Acee Blue Eagle, also named Alex C. McIntosh, Chebon Ahbulah, and Lumhee Holot-Tee, was a Muscogee Creek-Pawnee-Wichita artist, educator, dancer, and Native American flute player.
Joan Hill, also known as Che-se-quah, is a Muscogee Creek artist of Cherokee ancestry. She is one of the most awarded women artists in the Native American art world.
Johnny Moore Tiger Jr. was a fullblood Muscogee Creek-Seminole artist from Oklahoma.
Jackson Narcomey was a Muscogee Creek painter and printmaker from Oklahoma.

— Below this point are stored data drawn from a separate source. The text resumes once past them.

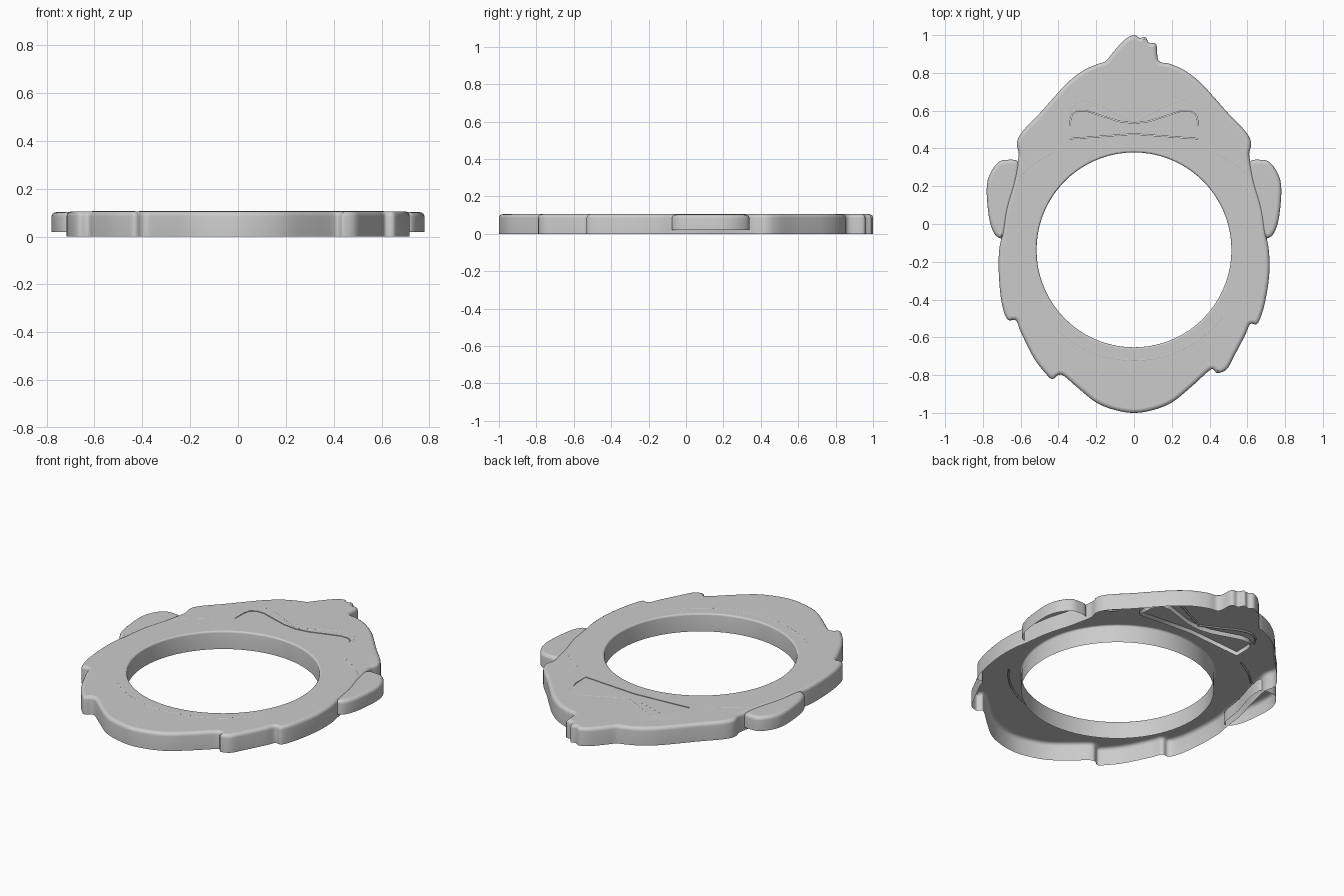
import bpy
import bmesh
import math
from mathutils import Vector

default_cube = bpy.data.objects.get("Cube")
if default_cube:
    bpy.data.objects.remove(default_cube, do_unlink=True)

THICK = 0.105
EYE_BOTTOM = THICK - 0.025
HOLE_CENTRE = Vector((0, -0.137))

grey = bpy.data.materials.new("plain grey")
grey.use_nodes = True
grey.diffuse_color = (0.6, 0.6, 0.6, 1)
grey.node_tree.nodes["Principled BSDF"].inputs["Base Color"].default_value = grey.diffuse_color


def mirrored(points):
    """Reflect across x = 0 and reverse, so the winding is kept."""
    return [(-x, y) for x, y in reversed(points)]


def smooth_path(points, closed=True, steps=5):
    """Catmull-Rom curve through the given points."""
    pts = [Vector(p) for p in points]
    n = len(pts)

    def at(i):
        return pts[i % n] if closed else pts[min(max(i, 0), n - 1)]

    path = []
    for i in range(n if closed else n - 1):
        a, b, c, d = at(i - 1), at(i), at(i + 1), at(i + 2)
        for k in range(steps):
            t = k / steps
            path.append(b + (c - a) * t / 2
                        + (a - b * 2.5 + c * 2 - d / 2) * t ** 2
                        + (b * 3 - a - c * 3 + d) * t ** 3 / 2)
    if not closed:
        path.append(pts[-1])
    return path


def offset(loop, distance):
    """Shift a closed loop to the left of its direction."""
    moved = []
    for i, p in enumerate(loop):
        along = (loop[(i + 1) % len(loop)] - loop[i - 1]).normalized()
        moved.append(p + Vector((-along.y, along.x)) * distance)
    return moved


def shell(name, loops, top):
    """Thin skin open below: a flat top and a wall down each loop.

    Loops are (points, top rounding, wall bottom); holes run clockwise."""
    bm = bmesh.new()
    rim = []
    for loop, radius, bottom in loops:
        profile = [(0, bottom)]
        if radius:
            for k in range(5):
                angle = k * math.pi / 8
                profile.append((radius * (1 - math.cos(angle)),
                                top - radius * (1 - math.sin(angle))))
        else:
            profile.append((0, top))
        rings = [[bm.verts.new((p.x, p.y, z)) for p in offset(loop, inset)]
                 for inset, z in profile]
        n = len(loop)
        for low, high in zip(rings, rings[1:]):
            for i in range(n):
                j = (i + 1) % n
                wall = bm.faces.new((low[i], low[j], high[j], high[i]))
                wall.smooth = True
        rim += [bm.edges.get((rings[-1][i - 1], rings[-1][i])) for i in range(n)]
    filled = bmesh.ops.triangle_fill(bm, edges=rim, use_beauty=True, normal=(0, 0, 1))
    bm.normal_update()
    for item in filled["geom"]:
        if isinstance(item, bmesh.types.BMFace) and item.normal.z < 0:
            item.normal_flip()
    mesh = bpy.data.meshes.new(name)
    bm.to_mesh(mesh)
    bm.free()
    mesh.materials.append(grey)
    bpy.context.collection.objects.link(bpy.data.objects.new(name, mesh))


def ridge(name, path):
    """Very shallow raised line on the top face."""
    curve = bpy.data.curves.new(name, "CURVE")
    curve.dimensions = "3D"
    curve.bevel_depth = 0.005
    curve.bevel_resolution = 2
    spline = curve.splines.new("POLY")
    spline.points.add(len(path) - 1)
    for point, p in zip(spline.points, path):
        point.co = (p.x, p.y, THICK - 0.004, 1)
    curve.materials.append(grey)
    bpy.context.collection.objects.link(bpy.data.objects.new(name, curve))


def arc(radius, start, end, count):
    """Points on a circle around the hole centre, angles in degrees."""
    angles = [math.radians(start + (end - start) * k / count) for k in range(count + 1)]
    return [HOLE_CENTRE + radius * Vector((math.cos(a), math.sin(a))) for a in angles]


# Head outline, counter-clockwise: crown, side, jaw, mirrored side
crown_left = [(0, 1), (-.05, .975), (-.11, .91), (-.15, .862)]
crown_right = [(.13, .865), (.118, .95), (.08, .96), (.06, .99), (.03, .985)]
side = [(-.19, .848), (-.27, .812), (-.35, .75), (-.42, .675), (-.5, .585), (-.59, .49),
        (-.62, .43), (-.61, .37), (-.62, .31), (-.64, .22), (-.68, .08),
        (-.7, -.06), (-.715, -.15), (-.715, -.28)]
jaw_left = [(-.7, -.42), (-.67, -.505), (-.625, -.51), (-.6, -.57),
            (-.53, -.71), (-.46, -.8), (-.43, -.82), (-.4, -.8), (-.37, -.805)]
chin = [(-.3, -.865), (-.2, -.945), (-.1, -.985), (0, -1),
        (.1, -.985), (.2, -.945), (.3, -.865)]
jaw_right = [(.4, -.775), (.425, -.775), (.44, -.79), (.49, -.77), (.53, -.7),
             (.59, -.585), (.615, -.53), (.655, -.525), (.69, -.43)]
head_outline = smooth_path(crown_left + side + jaw_left + chin + jaw_right
                           + mirrored(side) + crown_right)

# Joined eye shape, let into the top of the head
eye_left = [(0, .535), (-.08, .545), (-.25, .6), (-.3, .6),
            (-.33, .58), (-.34, .54), (-.34, .45)]
eye_outline = [Vector(p) for p in eye_left + [(0, .475)] + mirrored(eye_left[1:])]

# Hollow head with the round opening
opening = arc(0.516, 360, 0, 72)[:-1]
shell("head_shell", [(head_outline, 0.02, 0), (opening, 0.01, 0),
                     (list(reversed(eye_outline)), 0, EYE_BOTTOM)], THICK)
shell("eye_inlay", [(offset(eye_outline, 0.003), 0, EYE_BOTTOM)], THICK - 0.002)

# Hollow ears, their inner edge tucked just inside the head wall
ear = [(-.61, .325), (-.67, .34), (-.72, .325), (-.765, .26), (-.78, .18),
       (-.77, .05), (-.75, -.03), (-.72, -.07), (-.685, -.06),
       (-.66, .08), (-.62, .22)]
shell("right_ear", [(smooth_path(ear), 0.02, 0.02)], 0.102)
shell("left_ear", [(smooth_path(mirrored(ear)), 0.02, 0.02)], 0.102)

# Shallow brow, cheek and lip lines
brow = [(0, .54), (-.1, .59), (-.2, .64), (-.27, .655), (-.32, .63), (-.35, .58)]
cheek = [(-.43, .38), (-.53, .32), (-.61, .25)]
for label, flip in (("right", False), ("left", True)):
    for part, line in (("brow", brow), ("cheek_line", cheek)):
        points = mirrored(line) if flip else line
        ridge(label + "_" + part, smooth_path(points, closed=False))
ridge("lower_lip_line", arc(0.585, 225, 325, 32))
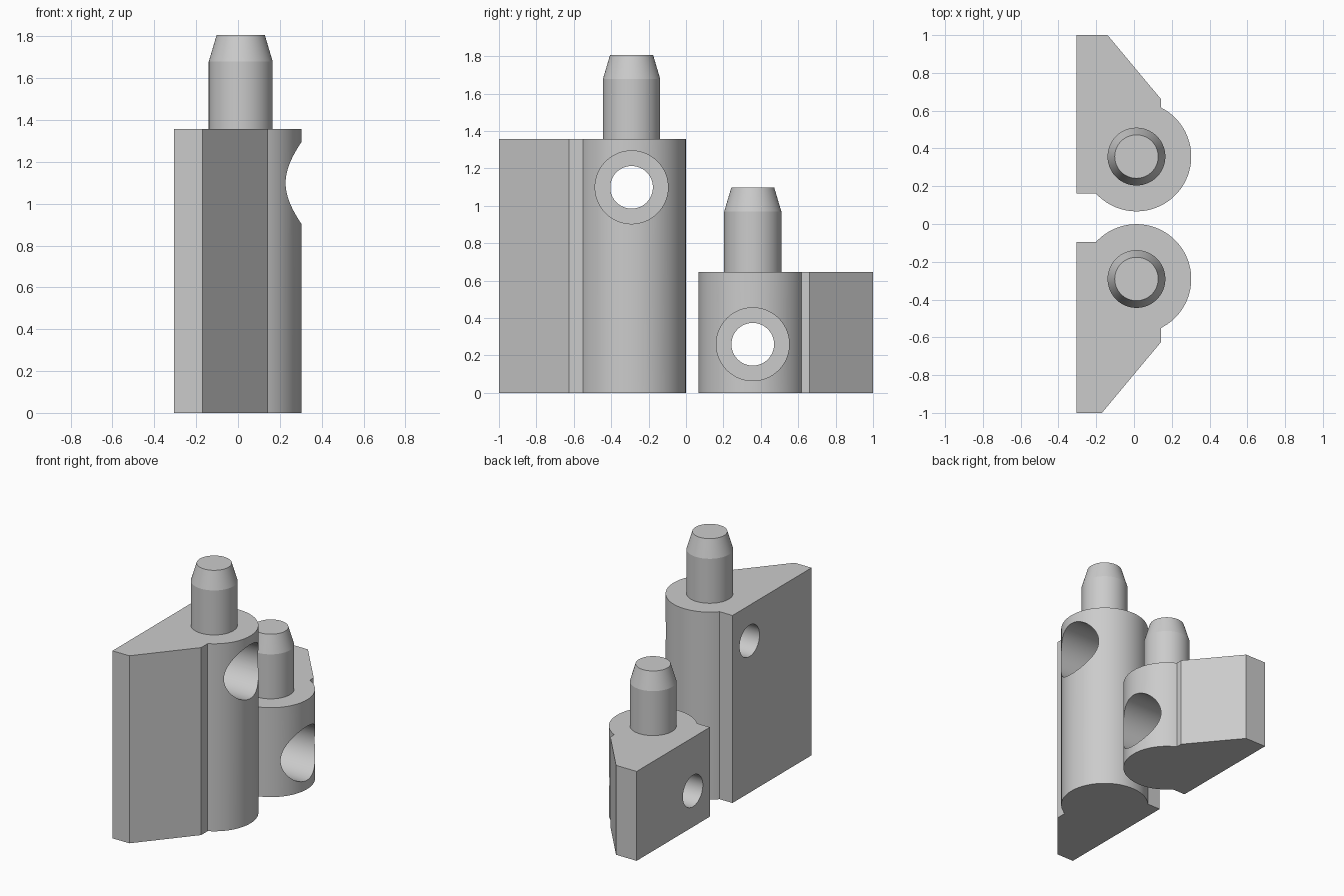
import bpy, bmesh, math
from mathutils import Matrix, Vector

default = bpy.data.objects.get("Cube")
if default:
    bpy.data.objects.remove(default, do_unlink=True)

grey = bpy.data.materials.new("plain_grey")
grey.use_nodes = True
GREY = (0.6, 0.6, 0.6, 1)
grey.diffuse_color = GREY
grey.node_tree.nodes["Principled BSDF"].inputs["Base Color"].default_value = GREY

SEGMENTS = 96
CENTRE_X, BOSS_R = 0.013, 0.29
BACK_X, STEP_X = -0.305, 0.143


def make_object(name, bm):
    bmesh.ops.recalc_face_normals(bm, faces=bm.faces)
    mesh = bpy.data.meshes.new(name)
    bm.to_mesh(mesh)
    bm.free()
    mesh.materials.append(grey)
    obj = bpy.data.objects.new(name, mesh)
    bpy.context.collection.objects.link(obj)
    return obj


def activate(obj):
    bpy.ops.object.select_all(action='DESELECT')
    obj.select_set(True)
    bpy.context.view_layer.objects.active = obj


def smooth(obj):
    activate(obj)
    bpy.ops.object.shade_smooth_by_angle(angle=math.radians(14))


def lathe(name, profile, matrix, cap_start=True):
    """Turn (radius, height) points around the local z axis."""
    bm = bmesh.new()
    turns = [2 * math.pi * i / SEGMENTS for i in range(SEGMENTS)]
    rings = [[bm.verts.new(matrix @ Vector((r * math.cos(a), r * math.sin(a), h)))
              for a in turns] for r, h in profile]
    for low, high in zip(rings, rings[1:]):
        for i in range(SEGMENTS):
            j = (i + 1) % SEGMENTS
            bm.faces.new((low[i], low[j], high[j], high[i]))
    bm.faces.new(rings[-1])
    if cap_start:
        bm.faces.new(rings[0])
    return make_object(name, bm)


def block(name, side, centre_y, tip_x, slope_y, height, hole_z):
    """Wedge with a round boss; side is the y direction the wedge points."""
    # Outline, measured from the boss centre towards the wedge tip
    tip = 1 - abs(centre_y)
    start = math.acos((STEP_X - CENTRE_X) / BOSS_R)
    end = -math.pi + math.asin(0.195 / BOSS_R)
    outline = [(BACK_X, tip), (tip_x, tip), (STEP_X, slope_y)]
    for i in range(SEGMENTS + 1):
        a = start + (end - start) * i / SEGMENTS
        outline.append((CENTRE_X + BOSS_R * math.cos(a), BOSS_R * math.sin(a)))
    outline.append((BACK_X, outline[-1][1]))

    bm = bmesh.new()
    base = bm.faces.new([bm.verts.new((x, centre_y + side * y, 0)) for x, y in outline])
    top = bmesh.ops.extrude_face_region(bm, geom=[base])
    moved = [v for v in top["geom"] if isinstance(v, bmesh.types.BMVert)]
    bmesh.ops.translate(bm, verts=moved, vec=(0, 0, height))
    body = make_object(name + "_block", bm)

    # Counterbored screw hole running along x
    along_x = Matrix.Translation((0, centre_y, hole_z)) @ Matrix.Rotation(math.pi / 2, 4, 'Y')
    cutter = lathe("hole_cutter", [(0.114, -0.5), (0.114, -0.1), (0.195, -0.1), (0.195, 0.5)], along_x)
    cutter.hide_render = True
    cut = body.modifiers.new("screw_hole", 'BOOLEAN')
    cut.operation, cut.solver, cut.object = 'DIFFERENCE', 'EXACT', cutter
    activate(body)
    bpy.ops.object.modifier_apply(modifier=cut.name)
    bpy.data.objects.remove(cutter, do_unlink=True)
    smooth(body)

    # Tapered peg on top of the boss
    peg = lathe(name + "_peg", [(0.153, 0), (0.153, 0.322), (0.115, 0.45)],
                Matrix.Translation((CENTRE_X, centre_y, height)), cap_start=False)
    smooth(peg)


block("tall", -1, -0.291, -0.17, 0.334, 1.357, 1.099)
block("short", 1, 0.357, -0.14, 0.304, 0.647, 0.26)
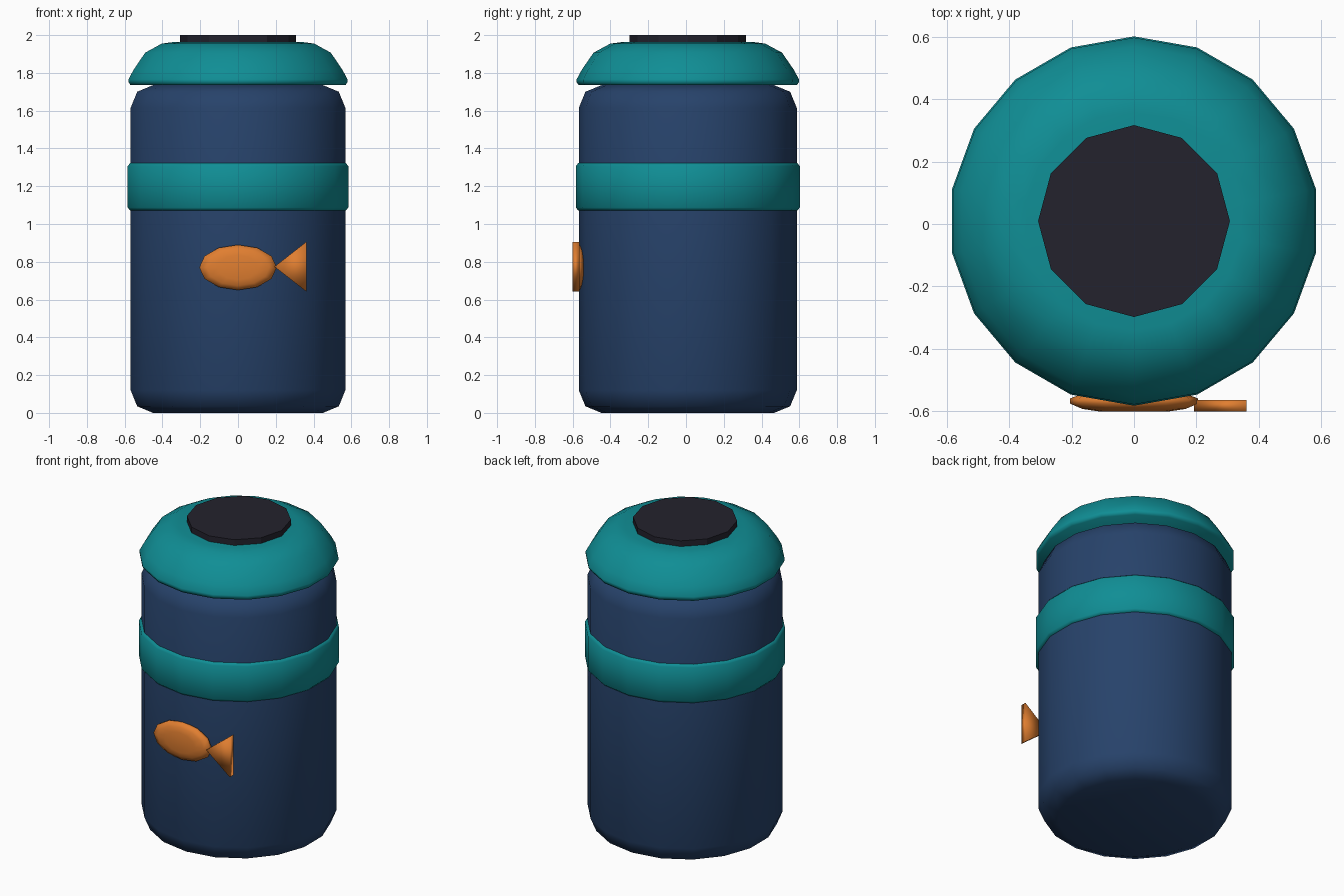
import bpy, bmesh, math
from mathutils import Vector

if "Cube" in bpy.data.objects:
    bpy.data.objects.remove(bpy.data.objects["Cube"])

CY = 0.0095  # jar axis sits slightly behind the fish plate


def material(name, rgb):
    m = bpy.data.materials.new(name)
    m.diffuse_color = (*rgb, 1)
    m.use_nodes = True
    m.node_tree.nodes["Principled BSDF"].inputs["Base Color"].default_value = m.diffuse_color
    return m


NAVY = material("navy", (0.020, 0.055, 0.145))
TEAL = material("teal", (0.005, 0.27, 0.30))
ORANGE = material("orange", (0.75, 0.21, 0.03))
DARK = material("charcoal", (0.017, 0.016, 0.026))


def finish(name, bm, mat, smooth=True):
    bmesh.ops.recalc_face_normals(bm, faces=bm.faces)
    me = bpy.data.meshes.new(name)
    bm.to_mesh(me)
    bm.free()
    me.materials.append(mat)
    for p in me.polygons:
        p.use_smooth = smooth
    ob = bpy.data.objects.new(name, me)
    bpy.context.collection.objects.link(ob)
    return ob


def lathe(name, profile, sides, mat, place, smooth=True):
    """Rings of (radius, height), capped at both ends; place maps to 3D."""
    bm = bmesh.new()
    rings = []
    for r, h in profile:
        ring = []
        for i in range(sides):
            a = math.pi / 2 + 2 * math.pi * i / sides
            ring.append(bm.verts.new(place(r * math.cos(a), r * math.sin(a), h)))
        rings.append(ring)
    for lo, hi in zip(rings, rings[1:]):
        for i in range(sides):
            j = (i + 1) % sides
            bm.faces.new((lo[i], lo[j], hi[j], hi[i]))
    bm.faces.new(rings[0])
    bm.faces.new(rings[-1])
    return finish(name, bm, mat, smooth)


def upright(x, y, h):
    return Vector((x, y + CY, h))


# Jar body with rounded rims
lathe("jar_body", [(0.457, 0), (0.542, 0.035), (0.577, 0.12),
                   (0.577, 1.615), (0.542, 1.70), (0.457, 1.735)],
      18, NAVY, upright)

# Domed lid
lathe("lid", [(0.578, 1.735), (0.589, 1.752), (0.589, 1.765), (0.561, 1.817),
              (0.499, 1.907), (0.41, 1.955), (0.35, 1.963)],
      18, TEAL, upright)

# Dark top disc
lathe("top_disc", [(0.308, 1.94), (0.308, 2.0)], 12, DARK, upright, smooth=False)

# Band around the body
lathe("band", [(0.580, 1.072), (0.593, 1.087), (0.593, 1.307), (0.580, 1.322)],
      18, TEAL, upright)

# Fish body: flattened oval facing the front
lathe("fish_body", [(0.11, -0.602), (0.165, -0.594), (0.205, -0.577),
                    (0.205, -0.560), (0.165, -0.545), (0.11, -0.538)],
      12, ORANGE, lambda x, y, h: Vector((x, h, 0.77 + y * 0.585)))

# Fish tail: triangular plate
bm = bmesh.new()
outline = [(0.193, 0.774), (0.362, 0.642), (0.362, 0.906)]
front = [bm.verts.new((x, -0.602, z)) for x, z in outline]
back = [bm.verts.new((x, -0.565, z)) for x, z in outline]
bm.faces.new(front)
bm.faces.new(back)
for i in range(3):
    j = (i + 1) % 3
    bm.faces.new((front[i], front[j], back[j], back[i]))
finish("fish_tail", bm, ORANGE)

Norma Des Cygne Smallwood was the winner of the Miss America 1926 pageant. Smallwood was the first Native American to win the title.
Willard Stone was an American artist best known for his wood sculptures carved in a flowing Art Deco style
Fred Beaver was a prominent Muscogee Creek-Seminole painter and muralist from Oklahoma.
Archie Blackowl was a Cheyenne painter from Oklahoma who played a pivotal role in mid-20th century Native American art. "Leave a mark. Put something down so that when the young people see it they will understand." –Archie Blackowl, July, 1975
Walter Richard "Dick" West Sr. (1912–1996) was a Southern Cheyenne painter, sculptor, and educator from Oklahoma and an honored member of the Cheyenne and Arapaho Tribes.
The Bacone style or Bacone school of painting, drawing, and printmaking is a Native American Flatstyle art movement, primarily from the mid-20th century in Eastern Oklahoma. This art movement bridges historical, tribally-specific pictorial painting and carving practices towards an intertribal Modernist style of easel painting.
Jerome Richard Tiger (1941–1967) was a highly influential Native American painter from Oklahoma. Tiger produced hundreds of paintings from 1962 until his death in 1967.
Ruthe Blalock Jones is a Delaware-Shawnee-Peoria painter and printmaker from Oklahoma.
David Emmett Williams was a Native American painter of Kiowa-Tonkawa/Kiowa-Apache heritage from Oklahoma. He studied with Dick West at Bacone College and won numerous national awards for his paintings. He painted in the flat-style painting technique that was taught at Bacone from the 1940s-1960s.
James Pepper Henry is an American museum director. He is the new executive director of the American Indian Cultural Center and Museum (AICCM) in Oklahoma City, Oklahoma, which has not yet opened.